[Start of section]
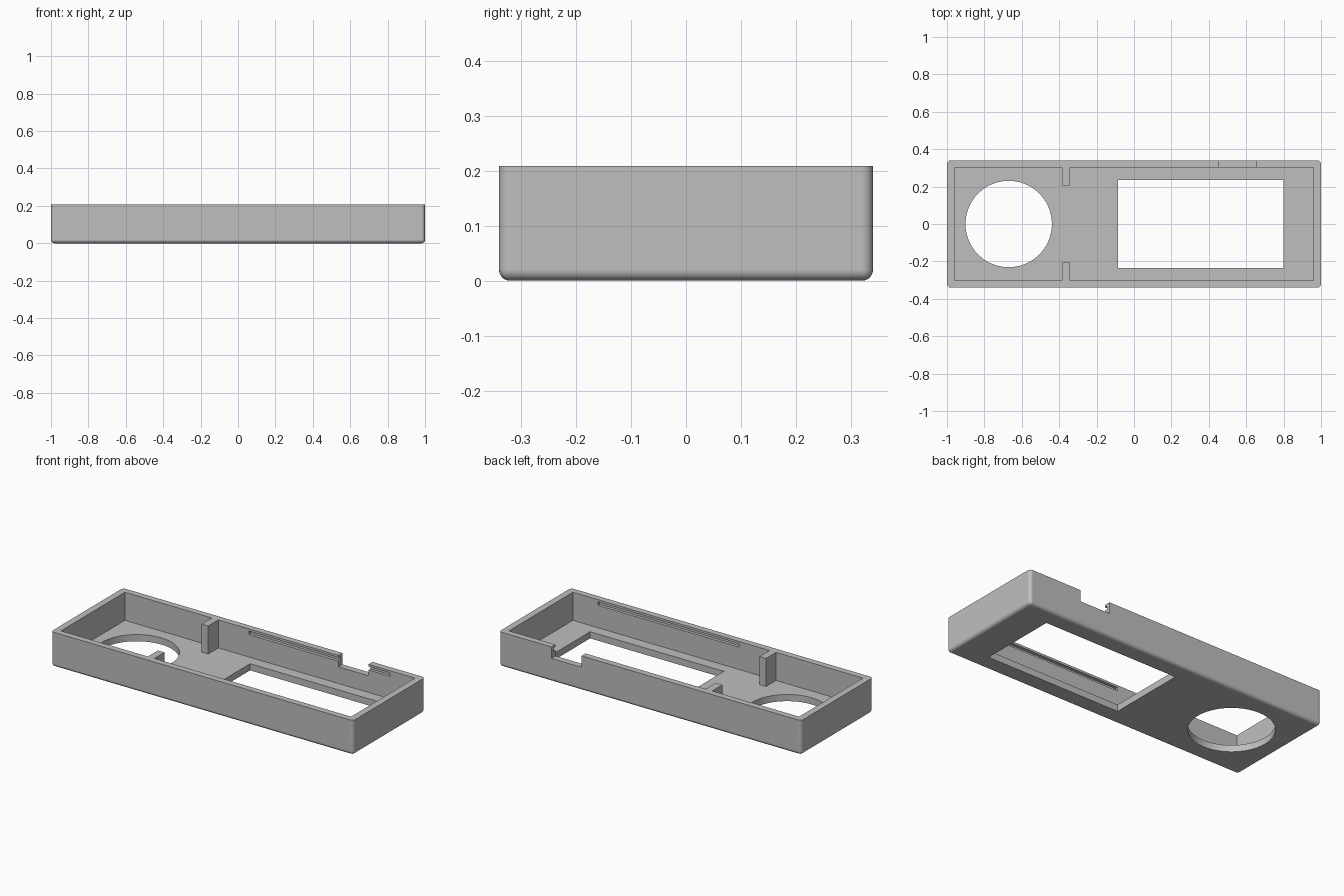
import bpy, bmesh, math
from mathutils import Matrix, Vector

if "Cube" in bpy.data.objects:
    bpy.data.objects.remove(bpy.data.objects["Cube"], do_unlink=True)

HEIGHT, FLOOR = 0.208, 0.04
OUT_X, OUT_Y = 1.0, 0.34      # outer half sizes
IN_X, IN_Y = 0.96, 0.302      # cavity half sizes
EDGE_RADIUS = 0.02

grey = bpy.data.materials.new("plain grey")
grey.use_nodes = True
grey.diffuse_color = (0.52, 0.52, 0.52, 1)
grey.node_tree.nodes["Principled BSDF"].inputs["Base Color"].default_value = (0.52, 0.52, 0.52, 1)


def finish(name, bm):
    mesh = bpy.data.meshes.new(name)
    bm.to_mesh(mesh)
    bm.free()
    obj = bpy.data.objects.new(name, mesh)
    bpy.context.collection.objects.link(obj)
    mesh.materials.append(grey)
    return obj


def box_mesh(x0, x1, y0, y1, z0, z1):
    bm = bmesh.new()
    mat = Matrix.Translation(((x0 + x1) / 2, (y0 + y1) / 2, (z0 + z1) / 2))
    mat = mat @ Matrix.Diagonal((x1 - x0, y1 - y0, z1 - z0, 1))
    bmesh.ops.create_cube(bm, size=1, matrix=mat)
    return bm


def box(name, *limits):
    return finish(name, box_mesh(*limits))


def combine(target, tool, operation):
    """Apply a boolean with the tool object, then remove the tool."""
    tool.hide_render = True
    mod = target.modifiers.new(tool.name, "BOOLEAN")
    mod.operation, mod.solver, mod.object = operation, "EXACT", tool
    bpy.ops.object.select_all(action="DESELECT")
    bpy.context.view_layer.objects.active = target
    target.select_set(True)
    bpy.ops.object.modifier_apply(modifier=mod.name)
    bpy.data.objects.remove(tool, do_unlink=True)


# Outer tray block: rounded upright corners and bottom edges, sharp rim
bm = box_mesh(-OUT_X, OUT_X, -OUT_Y, OUT_Y, 0, HEIGHT)
rounded = [e for e in bm.edges if min(v.co.z for v in e.verts) < 0.001]
bmesh.ops.bevel(bm, geom=rounded, offset=EDGE_RADIUS, offset_type="OFFSET",
                segments=6, profile=0.5, affect="EDGES")
tray = finish("tray_case", bm)

# Hollow interior
combine(tray, box("cavity", -IN_X, IN_X, -IN_Y, IN_Y, FLOOR, HEIGHT + 0.1), "DIFFERENCE")

# Rectangular window and round opening in the floor
combine(tray, box("window", -0.085, 0.80, -0.236, 0.236, -0.1, 0.1), "DIFFERENCE")
bm = bmesh.new()
bmesh.ops.create_cone(bm, cap_ends=True, segments=72, radius1=0.231, radius2=0.231,
                      depth=0.2, matrix=Matrix.Translation((-0.67, 0, 0)))
combine(tray, finish("round_opening", bm), "DIFFERENCE")

# Long snap groove inside each long wall, and a rib rising from the floor
for side in (-1, 1):
    ys = sorted((side * (IN_Y - 0.02), side * (IN_Y + 0.018)))
    combine(tray, box("groove", -0.14, 0.795, *ys, 0.174, 0.195), "DIFFERENCE")
    ys = sorted((side * 0.207, side * (IN_Y + 0.01)))
    combine(tray, box("rib", -0.385, -0.342, *ys, FLOOR - 0.01, HEIGHT), "UNION")

# Cable notch in the back rim
combine(tray, box("notch", 0.453, 0.652, IN_Y - 0.03, OUT_Y + 0.1, 0.14, HEIGHT + 0.1), "DIFFERENCE")

# Smooth rounded edges, flat walls
bpy.ops.object.select_all(action="DESELECT")
tray.select_set(True)
bpy.context.view_layer.objects.active = tray
bpy.ops.object.shade_smooth_by_angle(angle=math.radians(30))
weighted = tray.modifiers.new("flat_walls", "WEIGHTED_NORMAL")
weighted.keep_sharp = True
[End of section]
## [EXERCISE DIRECTIONS]
An exact copy of every entry above is needed, minus the pictures.

## [ANSWER TO THIS EXERCISE]
import bpy, bmesh, math
from mathutils import Matrix, Vector

if "Cube" in bpy.data.objects:
    bpy.data.objects.remove(bpy.data.objects["Cube"], do_unlink=True)

HEIGHT, FLOOR = 0.208, 0.04
OUT_X, OUT_Y = 1.0, 0.34      # outer half sizes
IN_X, IN_Y = 0.96, 0.302      # cavity half sizes
EDGE_RADIUS = 0.02

grey = bpy.data.materials.new("plain grey")
grey.use_nodes = True
grey.diffuse_color = (0.52, 0.52, 0.52, 1)
grey.node_tree.nodes["Principled BSDF"].inputs["Base Color"].default_value = (0.52, 0.52, 0.52, 1)


def finish(name, bm):
    mesh = bpy.data.meshes.new(name)
    bm.to_mesh(mesh)
    bm.free()
    obj = bpy.data.objects.new(name, mesh)
    bpy.context.collection.objects.link(obj)
    mesh.materials.append(grey)
    return obj


def box_mesh(x0, x1, y0, y1, z0, z1):
    bm = bmesh.new()
    mat = Matrix.Translation(((x0 + x1) / 2, (y0 + y1) / 2, (z0 + z1) / 2))
    mat = mat @ Matrix.Diagonal((x1 - x0, y1 - y0, z1 - z0, 1))
    bmesh.ops.create_cube(bm, size=1, matrix=mat)
    return bm


def box(name, *limits):
    return finish(name, box_mesh(*limits))


def combine(target, tool, operation):
    """Apply a boolean with the tool object, then remove the tool."""
    tool.hide_render = True
    mod = target.modifiers.new(tool.name, "BOOLEAN")
    mod.operation, mod.solver, mod.object = operation, "EXACT", tool
    bpy.ops.object.select_all(action="DESELECT")
    bpy.context.view_layer.objects.active = target
    target.select_set(True)
    bpy.ops.object.modifier_apply(modifier=mod.name)
    bpy.data.objects.remove(tool, do_unlink=True)


# Outer tray block: rounded upright corners and bottom edges, sharp rim
bm = box_mesh(-OUT_X, OUT_X, -OUT_Y, OUT_Y, 0, HEIGHT)
rounded = [e for e in bm.edges if min(v.co.z for v in e.verts) < 0.001]
bmesh.ops.bevel(bm, geom=rounded, offset=EDGE_RADIUS, offset_type="OFFSET",
                segments=6, profile=0.5, affect="EDGES")
tray = finish("tray_case", bm)

# Hollow interior
combine(tray, box("cavity", -IN_X, IN_X, -IN_Y, IN_Y, FLOOR, HEIGHT + 0.1), "DIFFERENCE")

# Rectangular window and round opening in the floor
combine(tray, box("window", -0.085, 0.80, -0.236, 0.236, -0.1, 0.1), "DIFFERENCE")
bm = bmesh.new()
bmesh.ops.create_cone(bm, cap_ends=True, segments=72, radius1=0.231, radius2=0.231,
                      depth=0.2, matrix=Matrix.Translation((-0.67, 0, 0)))
combine(tray, finish("round_opening", bm), "DIFFERENCE")

# Long snap groove inside each long wall, and a rib rising from the floor
for side in (-1, 1):
    ys = sorted((side * (IN_Y - 0.02), side * (IN_Y + 0.018)))
    combine(tray, box("groove", -0.14, 0.795, *ys, 0.174, 0.195), "DIFFERENCE")
    ys = sorted((side * 0.207, side * (IN_Y + 0.01)))
    combine(tray, box("rib", -0.385, -0.342, *ys, FLOOR - 0.01, HEIGHT), "UNION")

# Cable notch in the back rim
combine(tray, box("notch", 0.453, 0.652, IN_Y - 0.03, OUT_Y + 0.1, 0.14, HEIGHT + 0.1), "DIFFERENCE")

# Smooth rounded edges, flat walls
bpy.ops.object.select_all(action="DESELECT")
tray.select_set(True)
bpy.context.view_layer.objects.active = tray
bpy.ops.object.shade_smooth_by_angle(angle=math.radians(30))
weighted = tray.modifiers.new("flat_walls", "WEIGHTED_NORMAL")
weighted.keep_sharp = True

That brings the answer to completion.